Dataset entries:
=== Begin Enclosure ===

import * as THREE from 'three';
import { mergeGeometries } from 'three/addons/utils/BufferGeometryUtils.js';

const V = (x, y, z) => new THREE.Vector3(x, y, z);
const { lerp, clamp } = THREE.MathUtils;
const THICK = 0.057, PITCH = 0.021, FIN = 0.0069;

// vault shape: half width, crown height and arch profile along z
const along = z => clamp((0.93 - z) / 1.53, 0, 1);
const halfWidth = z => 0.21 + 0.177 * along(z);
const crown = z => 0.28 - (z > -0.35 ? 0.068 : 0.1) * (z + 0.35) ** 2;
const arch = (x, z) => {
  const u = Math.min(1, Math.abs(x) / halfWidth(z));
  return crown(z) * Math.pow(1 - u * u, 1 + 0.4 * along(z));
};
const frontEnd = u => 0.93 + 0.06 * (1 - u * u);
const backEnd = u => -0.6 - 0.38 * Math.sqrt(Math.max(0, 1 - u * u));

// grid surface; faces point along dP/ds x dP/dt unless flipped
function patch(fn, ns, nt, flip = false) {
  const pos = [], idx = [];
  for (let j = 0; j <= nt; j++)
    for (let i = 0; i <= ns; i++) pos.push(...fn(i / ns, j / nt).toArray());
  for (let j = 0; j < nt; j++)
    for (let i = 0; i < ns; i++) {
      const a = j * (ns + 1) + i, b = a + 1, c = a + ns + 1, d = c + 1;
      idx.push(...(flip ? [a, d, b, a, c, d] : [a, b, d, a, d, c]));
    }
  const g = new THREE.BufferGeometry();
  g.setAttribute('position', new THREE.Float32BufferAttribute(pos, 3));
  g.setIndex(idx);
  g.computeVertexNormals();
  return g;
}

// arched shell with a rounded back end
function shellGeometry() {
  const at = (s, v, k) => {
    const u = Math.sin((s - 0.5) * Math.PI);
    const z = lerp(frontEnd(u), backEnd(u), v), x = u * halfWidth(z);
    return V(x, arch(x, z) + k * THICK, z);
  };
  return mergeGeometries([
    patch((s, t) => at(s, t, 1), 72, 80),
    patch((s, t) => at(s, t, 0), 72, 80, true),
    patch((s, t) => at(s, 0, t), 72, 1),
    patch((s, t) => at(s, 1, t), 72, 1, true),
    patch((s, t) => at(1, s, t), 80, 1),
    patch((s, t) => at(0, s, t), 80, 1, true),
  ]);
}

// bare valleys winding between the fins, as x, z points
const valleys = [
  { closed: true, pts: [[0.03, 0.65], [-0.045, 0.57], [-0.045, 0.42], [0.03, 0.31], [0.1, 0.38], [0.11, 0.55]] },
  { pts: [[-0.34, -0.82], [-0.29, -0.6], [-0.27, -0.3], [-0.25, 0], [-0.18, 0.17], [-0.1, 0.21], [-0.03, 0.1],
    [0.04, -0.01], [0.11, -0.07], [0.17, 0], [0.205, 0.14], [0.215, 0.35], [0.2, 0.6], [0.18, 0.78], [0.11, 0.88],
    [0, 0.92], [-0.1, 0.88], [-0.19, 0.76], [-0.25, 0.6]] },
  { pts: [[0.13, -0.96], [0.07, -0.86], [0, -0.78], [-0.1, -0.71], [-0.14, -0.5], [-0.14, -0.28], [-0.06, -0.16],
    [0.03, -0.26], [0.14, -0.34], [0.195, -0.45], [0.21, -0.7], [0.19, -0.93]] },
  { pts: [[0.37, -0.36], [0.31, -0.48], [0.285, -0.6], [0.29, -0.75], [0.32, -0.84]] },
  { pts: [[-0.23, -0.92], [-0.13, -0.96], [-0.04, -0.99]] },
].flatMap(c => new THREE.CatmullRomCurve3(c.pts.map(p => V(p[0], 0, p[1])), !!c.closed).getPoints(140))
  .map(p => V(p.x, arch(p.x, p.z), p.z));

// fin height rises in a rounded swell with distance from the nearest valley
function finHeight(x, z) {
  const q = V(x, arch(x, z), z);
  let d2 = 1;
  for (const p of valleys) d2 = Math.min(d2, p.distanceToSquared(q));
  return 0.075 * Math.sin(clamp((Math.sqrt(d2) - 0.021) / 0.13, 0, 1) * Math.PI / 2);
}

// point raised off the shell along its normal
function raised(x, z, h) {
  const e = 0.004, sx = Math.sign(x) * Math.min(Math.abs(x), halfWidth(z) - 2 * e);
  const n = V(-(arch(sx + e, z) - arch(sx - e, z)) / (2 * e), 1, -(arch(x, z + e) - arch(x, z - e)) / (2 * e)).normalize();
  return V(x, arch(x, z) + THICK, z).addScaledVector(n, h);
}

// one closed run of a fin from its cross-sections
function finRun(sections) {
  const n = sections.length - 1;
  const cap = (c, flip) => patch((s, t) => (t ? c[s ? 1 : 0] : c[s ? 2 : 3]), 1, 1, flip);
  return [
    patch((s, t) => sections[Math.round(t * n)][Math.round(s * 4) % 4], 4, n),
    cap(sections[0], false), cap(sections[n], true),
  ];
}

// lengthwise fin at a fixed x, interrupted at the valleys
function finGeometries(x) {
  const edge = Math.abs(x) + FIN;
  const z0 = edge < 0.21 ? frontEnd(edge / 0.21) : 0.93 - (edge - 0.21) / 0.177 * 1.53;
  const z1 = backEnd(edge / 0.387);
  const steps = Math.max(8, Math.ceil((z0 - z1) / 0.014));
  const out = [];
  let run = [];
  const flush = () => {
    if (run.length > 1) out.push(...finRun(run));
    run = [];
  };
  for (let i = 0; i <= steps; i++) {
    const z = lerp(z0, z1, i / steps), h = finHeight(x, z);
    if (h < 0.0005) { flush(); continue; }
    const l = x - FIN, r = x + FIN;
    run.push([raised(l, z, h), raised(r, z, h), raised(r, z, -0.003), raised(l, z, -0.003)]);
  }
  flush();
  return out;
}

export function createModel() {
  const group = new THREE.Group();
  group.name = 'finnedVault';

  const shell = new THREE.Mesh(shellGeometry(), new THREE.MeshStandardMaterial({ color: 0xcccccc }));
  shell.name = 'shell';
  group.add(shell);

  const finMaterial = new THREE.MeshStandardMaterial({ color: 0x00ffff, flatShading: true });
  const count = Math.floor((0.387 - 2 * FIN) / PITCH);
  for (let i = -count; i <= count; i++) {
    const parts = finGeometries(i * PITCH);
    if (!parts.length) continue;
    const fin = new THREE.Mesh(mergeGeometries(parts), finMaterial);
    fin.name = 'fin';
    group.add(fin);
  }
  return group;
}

=== End Enclosure ===

• [Activity] Write out again, exactly, the lines from the start of the entries up to and including the one with "for (let i = 0; i < ns;". Nothing else belongs in the reply.

• [Task output]
import * as THREE from 'three';
import { mergeGeometries } from 'three/addons/utils/BufferGeometryUtils.js';

const V = (x, y, z) => new THREE.Vector3(x, y, z);
const { lerp, clamp } = THREE.MathUtils;
const THICK = 0.057, PITCH = 0.021, FIN = 0.0069;

// vault shape: half width, crown height and arch profile along z
const along = z => clamp((0.93 - z) / 1.53, 0, 1);
const halfWidth = z => 0.21 + 0.177 * along(z);
const crown = z => 0.28 - (z > -0.35 ? 0.068 : 0.1) * (z + 0.35) ** 2;
const arch = (x, z) => {
  const u = Math.min(1, Math.abs(x) / halfWidth(z));
  return crown(z) * Math.pow(1 - u * u, 1 + 0.4 * along(z));
};
const frontEnd = u => 0.93 + 0.06 * (1 - u * u);
const backEnd = u => -0.6 - 0.38 * Math.sqrt(Math.max(0, 1 - u * u));

// grid surface; faces point along dP/ds x dP/dt unless flipped
function patch(fn, ns, nt, flip = false) {
  const pos = [], idx = [];
  for (let j = 0; j <= nt; j++)
    for (let i = 0; i <= ns; i++) pos.push(...fn(i / ns, j / nt).toArray());
  for (let j = 0; j < nt; j++)
    for (let i = 0; i < ns; i++) {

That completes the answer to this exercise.